Short on time? Then the key things to know are:
- At 2-4 months, your child’s circadian rhythm starts to develop, meaning their sleep is more affected by light and dark
- A dark sleep environment helps to increase the sleep hormone melatonin
- Blocking out light in your child's room can help to establish a sleep routine, settle them more quickly at night and prevent them from waking up early
- Even a small amount of light can impact a baby’s sleep cycle as they can find the light entertaining or it can cause them to focus on other objects in the room
- There is a range of solutions for blocking out light in a bedroom including blackout curtains, blinds, draught excluders, and removable window covers How light is your baby’s bedroom? If you’re struggling to get your child to settle down for a nap or their evening slumber, then a dark room may be the answer.
Between the ages of 2 and 4 months, your baby will start to develop their circadian rhythm. This is their body’s natural response to light and darkness, and is what helps to establish their sleep cycles.
It’s at this stage that the light in a room can impact their ability to fall and stay asleep. And one of the easiest ways to support your baby's sleep cycles is to create a sleeping environment that is dark and free from distractions.
Here we explain why a dark sleep environment is beneficial and share the best ways to make a room dark for a baby.
Do babies need to sleep in the dark?
A dark sleeping environment helps to increase the sleep hormone melatonin. Some babies and children are more light sensitive than others, but it's worth creating the optimal sleeping environment, especially if your child is having difficulty settling or connecting sleep cycles.
Darkness can also be calming for a baby. The lack of light can reduce distractions in the room, meaning it takes less time for them to drift off. Sometimes even the tiniest stream of light can be entertaining for a baby who isn’t yet in a consistent sleeping routine. They either focus on that bit of light or are entertained looking around their room. This makes it much harder for them to drop back off to sleep.
Also, blocking out natural external light can prevent early morning wakeups, especially in the summer months when the sun rises earlier.
How to make a room dark for a baby
- Switch off the main room light as well as any lamps.
- Remove sources of blue or white light such as computer monitors, televisions, mobile phones, and LED lights. Where it isn't feasible to remove them from the room, make sure they are turned off, or if small enough, cover the light source with black electrical tape.
- If the room has a nightlight, only use it for nappy changes or feeds. Also ensure the nightlight emits only red, orange, or yellow light. These colours of light are better at relaxing the eyes as compared to blue light which can make a baby more alert and suppress melatonin production.

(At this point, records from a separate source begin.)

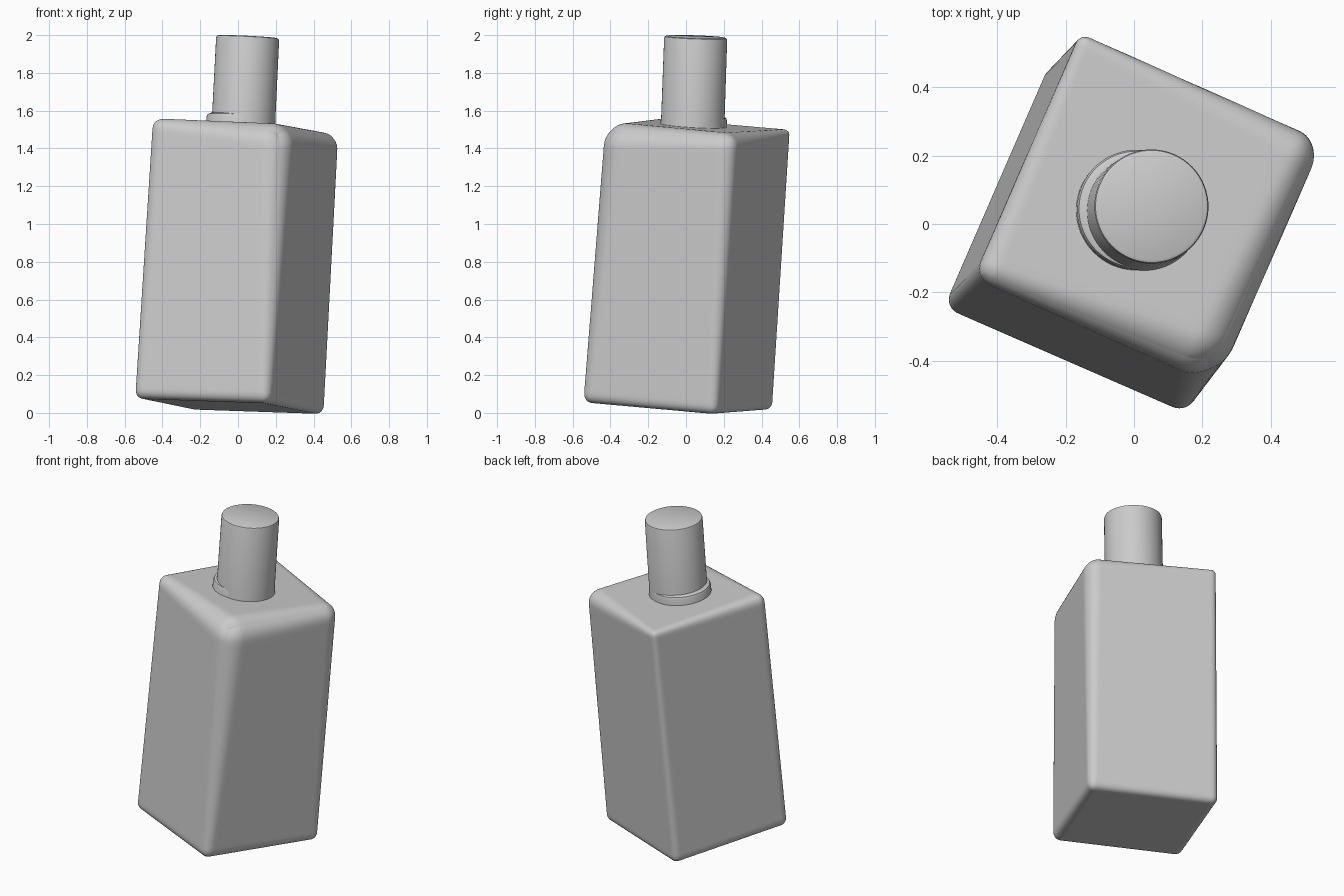
import bpy, bmesh
from mathutils import Vector, Matrix
from math import radians, cos, sin

if "Cube" in bpy.data.objects:
    bpy.data.objects.remove(bpy.data.objects["Cube"])


def frame(tx, ty, origin, turn=-23.5):
    """Orthonormal frame whose up axis leans by (tx, ty)."""
    w = Vector((tx, ty, 1)).normalized()
    u = Vector((cos(radians(turn)), sin(radians(turn)), 0))
    u = (u - w * u.dot(w)).normalized()
    v = w.cross(u)
    m = Matrix((u, v, w)).transposed().to_4x4()
    m.translation = origin
    return m


def make(name, bm, matrix):
    bm.transform(matrix)
    bmesh.ops.recalc_face_normals(bm, faces=bm.faces)
    me = bpy.data.meshes.new(name)
    bm.to_mesh(me)
    bm.free()
    ob = bpy.data.objects.new(name, me)
    bpy.context.collection.objects.link(ob)
    for p in me.polygons:
        p.use_smooth = True
    return ob


def rounded_box(name, half, radii, matrix, cuts=47):
    """Box with a different rounding radius at every corner."""
    bm = bmesh.new()
    bmesh.ops.create_cube(bm, size=2)
    bmesh.ops.subdivide_edges(bm, edges=bm.edges[:], cuts=cuts, use_grid_fill=True)
    for vert in bm.verts:
        # crowd the grid towards the edges
        c = [sin(a * radians(90)) for a in vert.co]
        r = 0
        for (sx, sy, sz), rad in radii.items():
            r += rad * (1 + sx * c[0]) * (1 + sy * c[1]) * (1 + sz * c[2]) / 8
        p = Vector([a * h for a, h in zip(c, half)])
        q = Vector([max(-h + r, min(h - r, a)) for a, h in zip(p, half)])
        d = p - q
        vert.co = q + d.normalized() * r
    return make(name, bm, matrix)


def turned(name, profile, matrix, steps=64):
    """Solid of revolution about the local z axis."""
    bm = bmesh.new()
    pts = [bm.verts.new((r, 0, z)) for r, z in profile]
    edges = [bm.edges.new(e) for e in zip(pts, pts[1:])]
    bmesh.ops.spin(bm, geom=pts + edges, axis=(0, 0, 1), cent=(0, 0, 0),
                   angle=radians(360), steps=steps)
    bmesh.ops.remove_doubles(bm, verts=bm.verts, dist=1e-5)
    return make(name, bm, matrix)


# Leaning square body, softest at the front right shoulder
radii = {
    (-1, -1, -1): 0.045, (1, -1, -1): 0.05, (1, 1, -1): 0.045, (-1, 1, -1): 0.04,
    (-1, -1, 1): 0.055, (1, -1, 1): 0.14, (1, 1, 1): 0.085, (-1, 1, 1): 0.03,
}
rounded_box("bottle_body", (0.39, 0.39, 0.745), radii,
            frame(0.062, 0.062, (0, 0, 0.777)))

# Neck collar, sitting off centre towards the left
collar = [(0, -0.06), (0.175, -0.06), (0.175, 0.035), (0.17, 0.048), (0.155, 0.055), (0, 0.055)]
turned("neck_collar", collar, frame(0.062, 0.062, (0.006, 0.04, 1.523)))

# Cylindrical neck and cap
neck = [(0, -0.05), (0.172, -0.05), (0.172, 0.0), (0.168, 0.03), (0.167, 0.46),
        (0.164, 0.468), (0.156, 0.472), (0, 0.472)]
turned("bottle_neck", neck, frame(0.05, 0.035, (0.028, 0.035, 1.52)))

for ob in bpy.context.collection.objects:
    ob.select_set(True)
    bpy.context.view_layer.objects.active = ob
bpy.ops.object.shade_smooth_by_angle(angle=radians(40))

- Black-out curtains with a thick lining will help block out light from the sun, moon, and even street lamps.
- Or consider using a velcro blind. Depending on the bedroom window size and shape, a velcro blind that fixes flush against the glass can be an effective way to block out all light. It’s also convenient to easily access the window when you want to open it.
- Reusable window film is another great option, especially if you are looking for a temporary solution or don’t want to make holes in the wall for permanent fixings.
- Thick roller shades can be easily pulled down for nap times and retracted when you want natural light in the room.
- Ensure the room isn’t too warm either. If the sun is shining on a window, not only can this fill the room with light, but it can also cause the bedroom to get too hot which can impact your baby's sleep. A black-out blind that has a reflective silver backing can reduce the room temperature by a few degrees, while also keeping the room dark.
- Use a draught excluder to block light from gaps in the doorframe. Sometimes light gets into the bedroom from underneath the door. A draught excluder or weathering strips can be an effective way to block this slither of light out.
- Consider layering at the windows if the room still isn't dark enough. A removable blind paired with thick curtains, for instance, may work well.
Remember that to some extent, every baby’s sleep cycle will be different. If you are struggling with daytime naps or night time sleep then you aren't alone. Creating a dark sleep environment free from stimuli is a great place to start but like most things, it is likely to be a period of change. It'll take time to find the solutions that work best for you and your baby.
Want to speak to someone about your child’s sleep environment or anything else to do with your baby’s snoozing? Book an online appointment with one of our sleep consultants at a time that suits you to get tailored advice and answers to any of your questions.
Claire, Sleep Consultant
Claire has over twenty five years' experience as a maternity nurse, nanny and certified infant sleep consultant. She supports families to develop tailored approaches for dealing with their sleep issues.